Segment Open
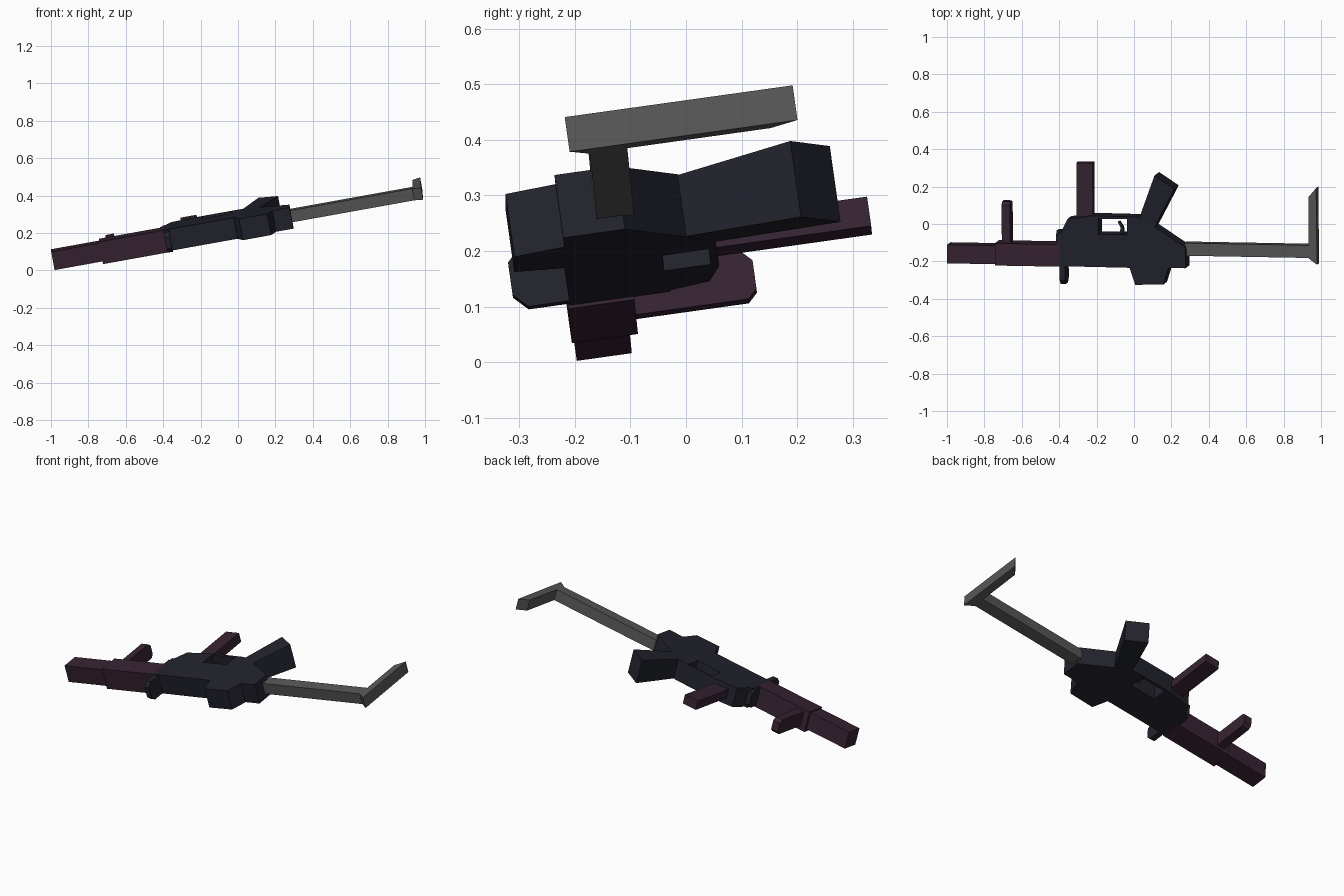
import bpy, bmesh
from mathutils import Matrix, Vector

if "Cube" in bpy.data.objects:
    bpy.data.objects.remove(bpy.data.objects["Cube"])

# Local frame: a runs along the barrel, b toward the grip, c through the thickness
U = Vector((0.984, -0.018, 0.177)).normalized()
V = Vector((0, 0.99, 0.14))
V = (V - U * V.dot(U)).normalized()
W = U.cross(V)
FRAME = Matrix.Translation((0, -0.172, 0.236)) @ Matrix((U, V, W)).transposed().to_4x4()


def material(name, rgb):
    m = bpy.data.materials.new(name)
    m.diffuse_color = (*rgb, 1)
    m.use_nodes = True
    m.node_tree.nodes["Principled BSDF"].inputs["Base Color"].default_value = m.diffuse_color
    return m


NAVY = material("dark navy", (0.016, 0.017, 0.026))
PURPLE = material("dark plum", (0.038, 0.017, 0.032))
GRAY = material("steel gray", (0.095, 0.095, 0.095))


def loft(name, low, high, mat):
    """Solid between two matching outlines."""
    bm = bmesh.new()
    lo = [bm.verts.new(p) for p in low]
    hi = [bm.verts.new(p) for p in high]
    n = len(lo)
    bm.faces.new(lo)
    bm.faces.new(hi)
    for i in range(n):
        j = (i + 1) % n
        bm.faces.new((lo[i], lo[j], hi[j], hi[i]))
    bmesh.ops.recalc_face_normals(bm, faces=bm.faces[:])
    mesh = bpy.data.meshes.new(name)
    bm.to_mesh(mesh)
    bm.free()
    mesh.materials.append(mat)
    ob = bpy.data.objects.new(name, mesh)
    ob.matrix_world = FRAME
    bpy.context.collection.objects.link(ob)
    return ob


def plate(name, pts, half, mat, mid=0.0):
    """Side outline (a, b[, own half thickness]) extruded through c."""
    h = [p[2] if len(p) > 2 else half for p in pts]
    return loft(name, [(p[0], p[1], mid - t) for p, t in zip(pts, h)],
                [(p[0], p[1], mid + t) for p, t in zip(pts, h)], mat)


def block(name, a0, a1, b0, b1, half, mat, mid=0.0):
    return plate(name, [(a0, b0), (a1, b0), (a1, b1), (a0, b1)], half, mat, mid)


def chamfered(name, a0, a1, root, tip, half, cut, mat):
    """Peg along b whose free end has chamfered corners."""
    s = cut if tip > root else -cut
    sec = [(root, -half), (tip - s, -half), (tip, -half + cut),
           (tip, half - cut), (tip - s, half), (root, half)]
    return loft(name, [(a0, b, c) for b, c in sec], [(a1, b, c) for b, c in sec], mat)


# Receiver with rear sight hump and trigger opening
receiver = plate("receiver", [
    (-0.40, -0.053), (-0.014, -0.055), (0.016, -0.146), (0.168, -0.143),
    (0.197, -0.052), (0.29, -0.052), (0.29, 0.06), (0.11, 0.178),
    (0.027, 0.22), (-0.213, 0.222), (-0.35, 0.202), (-0.385, 0.13),
    (-0.40, 0.13)], 0.058, NAVY)
cutter = block("trigger_opening_cutter", -0.183, -0.027, 0.123, 0.207, 0.2, NAVY)
cutter.hide_render = True
cutter.hide_viewport = True
cut = receiver.modifiers.new("trigger_opening", "BOOLEAN")
cut.object = cutter
cut.operation = "DIFFERENCE"
cut.solver = "EXACT"

plate("trigger", [(-0.075, 0.115), (-0.05, 0.115), (-0.055, 0.16), (-0.075, 0.19),
                  (-0.085, 0.185), (-0.07, 0.155)], 0.012, NAVY)

# Pistol grip, thicker at its end
plate("pistol_grip", [(0.02, 0.16, 0.056), (0.12, 0.16, 0.056),
                      (0.233, 0.377, 0.07), (0.127, 0.447, 0.07)], 0.06, NAVY)

# Front sight and the small lug opposite
chamfered("front_sight", -0.395, -0.365, -0.04, -0.152, 0.055, 0.025, NAVY)
chamfered("front_lug", -0.413, -0.38, 0.05, 0.135, 0.055, 0.02, NAVY)

# Barrel, handguard, foregrip and magazine
block("barrel", -1.006, -0.70, -0.05, 0.05, 0.05, PURPLE)
block("handguard", -0.745, -0.395, -0.056, 0.064, 0.061, PURPLE, -0.003)
chamfered("foregrip", -0.71, -0.665, 0.04, 0.286, 0.043, 0.017, PURPLE)
block("magazine", -0.304, -0.216, 0.19, 0.503, 0.027, PURPLE, 0.004)

# Stock rod with shoulder plate
plate("stock", [(0.28, 0.012), (0.952, 0.012), (1.0, -0.024), (0.998, 0.39),
                (0.955, 0.34), (0.955, 0.08), (0.28, 0.08)], 0.032, GRAY)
Segment Closed
With all pictures omitted, repeat every record above word for word.

import bpy, bmesh
from mathutils import Matrix, Vector

if "Cube" in bpy.data.objects:
    bpy.data.objects.remove(bpy.data.objects["Cube"])

# Local frame: a runs along the barrel, b toward the grip, c through the thickness
U = Vector((0.984, -0.018, 0.177)).normalized()
V = Vector((0, 0.99, 0.14))
V = (V - U * V.dot(U)).normalized()
W = U.cross(V)
FRAME = Matrix.Translation((0, -0.172, 0.236)) @ Matrix((U, V, W)).transposed().to_4x4()


def material(name, rgb):
    m = bpy.data.materials.new(name)
    m.diffuse_color = (*rgb, 1)
    m.use_nodes = True
    m.node_tree.nodes["Principled BSDF"].inputs["Base Color"].default_value = m.diffuse_color
    return m


NAVY = material("dark navy", (0.016, 0.017, 0.026))
PURPLE = material("dark plum", (0.038, 0.017, 0.032))
GRAY = material("steel gray", (0.095, 0.095, 0.095))


def loft(name, low, high, mat):
    """Solid between two matching outlines."""
    bm = bmesh.new()
    lo = [bm.verts.new(p) for p in low]
    hi = [bm.verts.new(p) for p in high]
    n = len(lo)
    bm.faces.new(lo)
    bm.faces.new(hi)
    for i in range(n):
        j = (i + 1) % n
        bm.faces.new((lo[i], lo[j], hi[j], hi[i]))
    bmesh.ops.recalc_face_normals(bm, faces=bm.faces[:])
    mesh = bpy.data.meshes.new(name)
    bm.to_mesh(mesh)
    bm.free()
    mesh.materials.append(mat)
    ob = bpy.data.objects.new(name, mesh)
    ob.matrix_world = FRAME
    bpy.context.collection.objects.link(ob)
    return ob


def plate(name, pts, half, mat, mid=0.0):
    """Side outline (a, b[, own half thickness]) extruded through c."""
    h = [p[2] if len(p) > 2 else half for p in pts]
    return loft(name, [(p[0], p[1], mid - t) for p, t in zip(pts, h)],
                [(p[0], p[1], mid + t) for p, t in zip(pts, h)], mat)


def block(name, a0, a1, b0, b1, half, mat, mid=0.0):
    return plate(name, [(a0, b0), (a1, b0), (a1, b1), (a0, b1)], half, mat, mid)


def chamfered(name, a0, a1, root, tip, half, cut, mat):
    """Peg along b whose free end has chamfered corners."""
    s = cut if tip > root else -cut
    sec = [(root, -half), (tip - s, -half), (tip, -half + cut),
           (tip, half - cut), (tip - s, half), (root, half)]
    return loft(name, [(a0, b, c) for b, c in sec], [(a1, b, c) for b, c in sec], mat)


# Receiver with rear sight hump and trigger opening
receiver = plate("receiver", [
    (-0.40, -0.053), (-0.014, -0.055), (0.016, -0.146), (0.168, -0.143),
    (0.197, -0.052), (0.29, -0.052), (0.29, 0.06), (0.11, 0.178),
    (0.027, 0.22), (-0.213, 0.222), (-0.35, 0.202), (-0.385, 0.13),
    (-0.40, 0.13)], 0.058, NAVY)
cutter = block("trigger_opening_cutter", -0.183, -0.027, 0.123, 0.207, 0.2, NAVY)
cutter.hide_render = True
cutter.hide_viewport = True
cut = receiver.modifiers.new("trigger_opening", "BOOLEAN")
cut.object = cutter
cut.operation = "DIFFERENCE"
cut.solver = "EXACT"

plate("trigger", [(-0.075, 0.115), (-0.05, 0.115), (-0.055, 0.16), (-0.075, 0.19),
                  (-0.085, 0.185), (-0.07, 0.155)], 0.012, NAVY)

# Pistol grip, thicker at its end
plate("pistol_grip", [(0.02, 0.16, 0.056), (0.12, 0.16, 0.056),
                      (0.233, 0.377, 0.07), (0.127, 0.447, 0.07)], 0.06, NAVY)

# Front sight and the small lug opposite
chamfered("front_sight", -0.395, -0.365, -0.04, -0.152, 0.055, 0.025, NAVY)
chamfered("front_lug", -0.413, -0.38, 0.05, 0.135, 0.055, 0.02, NAVY)

# Barrel, handguard, foregrip and magazine
block("barrel", -1.006, -0.70, -0.05, 0.05, 0.05, PURPLE)
block("handguard", -0.745, -0.395, -0.056, 0.064, 0.061, PURPLE, -0.003)
chamfered("foregrip", -0.71, -0.665, 0.04, 0.286, 0.043, 0.017, PURPLE)
block("magazine", -0.304, -0.216, 0.19, 0.503, 0.027, PURPLE, 0.004)

# Stock rod with shoulder plate
plate("stock", [(0.28, 0.012), (0.952, 0.012), (1.0, -0.024), (0.998, 0.39),
                (0.955, 0.34), (0.955, 0.08), (0.28, 0.08)], 0.032, GRAY)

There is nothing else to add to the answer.